“I will follow the evidence wherever it might lead, and I will conduct this independent review as fairly and thoroughly as possible. Any conclusions that I draw from this review will be based upon the facts that I find and my judgment based on years of experience in government,” Cohen vowed.
During the course of his investigation, Cohen and his team poured over thousands of documents and interviewed more than 60 people, including three former EPA administrators and several former senior EPA officials.
EPA, however, declined the former senator’s requests to interview current employees of the regulatory agency.
“The statements and actions of EPA personnel observed during this review raise serious concerns as to whether EPA orchestrated the process to reach a predetermined outcome; had inappropriately close relationships with anti-mine advocates; and was candid about its decision-making process,” Cohen wrote in a summary of his 346-page report.
“We sought an independent, credible review by Secretary Cohen and his team, and they have expressed serious concerns about the EPA’s actions against Pebble,” Pebble Partnership CEO Tom Collier said in a statement following the release of the report. “Most troubling to me is the serious concerns (The Cohen Group) expresses as to whether the EPA orchestrated the process to reach a predetermined outcome.”
In a lawsuit filed in September 2014, the Pebble Partnership alleges EPA worked secretly with anti-Pebble groups with the goal of banning or restricting development of Pebble prior to the permitting process.
Judge H. Russel Holland, who is presiding over the case that Pebble has brought against the EPA in U. S. District Court for the District of Alaska, found Pebble’s allegations credible enough to issue a preliminary injunction ordering the regulator to halt efforts to use the CWA Section 404 (c) process to pre-emptively block or restrict Pebble permits.
Further probes merited
While Cohen declined to make any judgments on the legality of EPA’s actions that led to placing pre-permitting restrictions on Pebble, the former senator said he ran into evidence of questionable activities by the environmental regulator and urged federal watchdog groups such as the EPA Inspector General and U.S. House Oversight Committee to probe further into EPA’s actions at Pebble
“I believe the information unearthed to date merits the development of a complete record by those who have the subpoena power necessary to look at these questions more closely,” Cohen wrote.
The former secretary of defense also pressed lawmakers to require that major development projects in the United States, including Pebble, are evaluated under the NEPA process.
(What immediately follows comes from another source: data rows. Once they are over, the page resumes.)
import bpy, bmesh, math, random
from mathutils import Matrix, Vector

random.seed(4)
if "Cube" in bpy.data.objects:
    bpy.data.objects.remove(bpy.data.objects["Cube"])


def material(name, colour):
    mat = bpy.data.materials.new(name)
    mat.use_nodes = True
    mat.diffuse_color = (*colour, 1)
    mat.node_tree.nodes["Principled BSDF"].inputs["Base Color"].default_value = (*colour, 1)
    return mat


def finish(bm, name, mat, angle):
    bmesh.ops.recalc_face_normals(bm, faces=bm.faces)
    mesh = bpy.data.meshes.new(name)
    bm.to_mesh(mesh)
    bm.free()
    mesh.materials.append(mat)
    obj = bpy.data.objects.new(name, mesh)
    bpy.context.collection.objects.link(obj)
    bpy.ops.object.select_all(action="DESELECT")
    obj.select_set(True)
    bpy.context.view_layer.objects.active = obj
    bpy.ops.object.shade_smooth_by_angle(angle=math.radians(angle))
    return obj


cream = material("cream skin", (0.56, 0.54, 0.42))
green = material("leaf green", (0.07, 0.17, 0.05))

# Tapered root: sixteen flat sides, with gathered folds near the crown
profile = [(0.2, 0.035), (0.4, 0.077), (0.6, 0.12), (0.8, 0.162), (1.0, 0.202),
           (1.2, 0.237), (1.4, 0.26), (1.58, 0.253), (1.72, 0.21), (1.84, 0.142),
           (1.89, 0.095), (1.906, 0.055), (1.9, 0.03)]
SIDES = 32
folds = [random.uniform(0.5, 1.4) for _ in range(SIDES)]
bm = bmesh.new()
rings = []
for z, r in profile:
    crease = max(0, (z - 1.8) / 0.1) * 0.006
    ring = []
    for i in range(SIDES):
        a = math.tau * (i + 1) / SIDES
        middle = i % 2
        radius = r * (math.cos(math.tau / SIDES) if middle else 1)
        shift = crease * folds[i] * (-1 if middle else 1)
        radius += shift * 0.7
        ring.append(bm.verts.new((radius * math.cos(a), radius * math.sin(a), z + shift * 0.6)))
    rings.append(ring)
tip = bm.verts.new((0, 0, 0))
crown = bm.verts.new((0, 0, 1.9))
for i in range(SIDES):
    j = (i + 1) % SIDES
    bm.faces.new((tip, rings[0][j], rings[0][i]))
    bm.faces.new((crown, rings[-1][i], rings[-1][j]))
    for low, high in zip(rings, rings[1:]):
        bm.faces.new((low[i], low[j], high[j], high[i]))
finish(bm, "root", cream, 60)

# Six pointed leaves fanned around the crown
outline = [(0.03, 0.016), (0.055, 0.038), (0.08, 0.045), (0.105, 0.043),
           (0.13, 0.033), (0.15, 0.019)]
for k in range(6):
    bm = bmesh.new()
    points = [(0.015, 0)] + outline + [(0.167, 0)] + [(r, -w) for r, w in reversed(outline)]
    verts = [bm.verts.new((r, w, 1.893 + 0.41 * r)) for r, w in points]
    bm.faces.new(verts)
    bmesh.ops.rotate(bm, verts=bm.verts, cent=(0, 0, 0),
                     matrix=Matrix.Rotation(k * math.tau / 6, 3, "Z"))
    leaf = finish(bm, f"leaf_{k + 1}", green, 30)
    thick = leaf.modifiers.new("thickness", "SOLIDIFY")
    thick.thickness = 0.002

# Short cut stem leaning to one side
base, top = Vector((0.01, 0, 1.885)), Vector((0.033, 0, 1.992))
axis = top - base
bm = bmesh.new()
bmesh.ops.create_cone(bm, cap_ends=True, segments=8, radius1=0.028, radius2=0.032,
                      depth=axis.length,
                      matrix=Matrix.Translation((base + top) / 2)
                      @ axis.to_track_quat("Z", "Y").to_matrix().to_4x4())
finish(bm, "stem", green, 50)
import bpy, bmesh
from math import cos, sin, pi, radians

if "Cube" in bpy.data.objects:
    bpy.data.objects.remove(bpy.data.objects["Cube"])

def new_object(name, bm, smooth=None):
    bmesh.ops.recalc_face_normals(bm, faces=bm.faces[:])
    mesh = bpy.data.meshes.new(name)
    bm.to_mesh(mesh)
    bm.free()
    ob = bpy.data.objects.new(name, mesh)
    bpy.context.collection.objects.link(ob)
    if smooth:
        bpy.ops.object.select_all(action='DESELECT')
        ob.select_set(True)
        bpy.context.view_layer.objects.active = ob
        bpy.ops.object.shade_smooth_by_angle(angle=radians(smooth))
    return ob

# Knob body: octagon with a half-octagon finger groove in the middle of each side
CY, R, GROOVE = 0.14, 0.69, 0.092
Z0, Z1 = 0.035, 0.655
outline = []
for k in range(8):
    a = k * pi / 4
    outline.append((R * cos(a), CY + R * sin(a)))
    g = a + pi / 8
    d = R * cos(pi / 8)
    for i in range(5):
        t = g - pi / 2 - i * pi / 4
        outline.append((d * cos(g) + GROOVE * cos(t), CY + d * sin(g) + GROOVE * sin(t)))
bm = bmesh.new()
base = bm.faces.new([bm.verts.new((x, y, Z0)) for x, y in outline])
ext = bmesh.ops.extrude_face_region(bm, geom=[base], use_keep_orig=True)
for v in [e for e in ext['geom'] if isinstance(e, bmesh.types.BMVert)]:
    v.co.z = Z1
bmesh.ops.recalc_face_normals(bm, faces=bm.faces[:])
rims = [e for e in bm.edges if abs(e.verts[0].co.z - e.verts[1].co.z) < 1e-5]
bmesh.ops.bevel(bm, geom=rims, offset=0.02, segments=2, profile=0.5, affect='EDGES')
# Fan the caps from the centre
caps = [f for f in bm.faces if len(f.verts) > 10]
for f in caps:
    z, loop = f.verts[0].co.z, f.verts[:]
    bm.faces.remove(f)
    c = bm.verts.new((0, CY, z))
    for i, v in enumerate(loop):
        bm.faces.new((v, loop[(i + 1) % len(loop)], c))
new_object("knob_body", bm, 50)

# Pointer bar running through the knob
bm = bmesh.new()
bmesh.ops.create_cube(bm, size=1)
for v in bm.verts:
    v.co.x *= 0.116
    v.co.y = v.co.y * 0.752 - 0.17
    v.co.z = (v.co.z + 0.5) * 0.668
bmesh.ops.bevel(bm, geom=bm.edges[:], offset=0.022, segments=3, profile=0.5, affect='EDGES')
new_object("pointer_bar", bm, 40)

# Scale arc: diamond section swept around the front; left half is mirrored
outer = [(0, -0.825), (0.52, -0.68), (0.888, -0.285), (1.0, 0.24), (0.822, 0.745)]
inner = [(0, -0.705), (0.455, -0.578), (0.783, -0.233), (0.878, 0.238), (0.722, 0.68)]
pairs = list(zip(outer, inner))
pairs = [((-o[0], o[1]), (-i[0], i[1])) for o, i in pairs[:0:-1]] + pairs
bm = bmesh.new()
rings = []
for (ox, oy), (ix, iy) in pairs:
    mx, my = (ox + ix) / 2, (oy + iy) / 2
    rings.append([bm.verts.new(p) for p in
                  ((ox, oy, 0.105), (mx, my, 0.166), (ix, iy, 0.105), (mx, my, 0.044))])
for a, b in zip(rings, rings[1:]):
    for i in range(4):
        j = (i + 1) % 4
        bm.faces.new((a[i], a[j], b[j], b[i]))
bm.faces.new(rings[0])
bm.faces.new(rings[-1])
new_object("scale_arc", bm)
“This process, which entails compliance with NEPA and other regulatory requirements, an environmental impact statement, and input from EPA, other relevant agencies, and the State of Alaska, will supply the gaps in information which the BBWA (Bristol Bay Watershed Assessment) left outstanding,” Cohen penned in his summary report.
“This decision is too important to be made with anything less than the best and most comprehensive information available,” he added.
The Alaska Miners Association agrees and is urging lawmakers to thoroughly review Cohen’s findings.
“We have consistently maintained that natural resource development projects must be objectively evaluated within our established NEPA process,” said Alaska Miners Association Executive Director Deantha Crockett. “EPA’s disregard for the NEPA process has denied Alaskans from learning the specifics of the proposed development at Pebble and has set a dangerous precedent for other companies considering investing in Alaska.”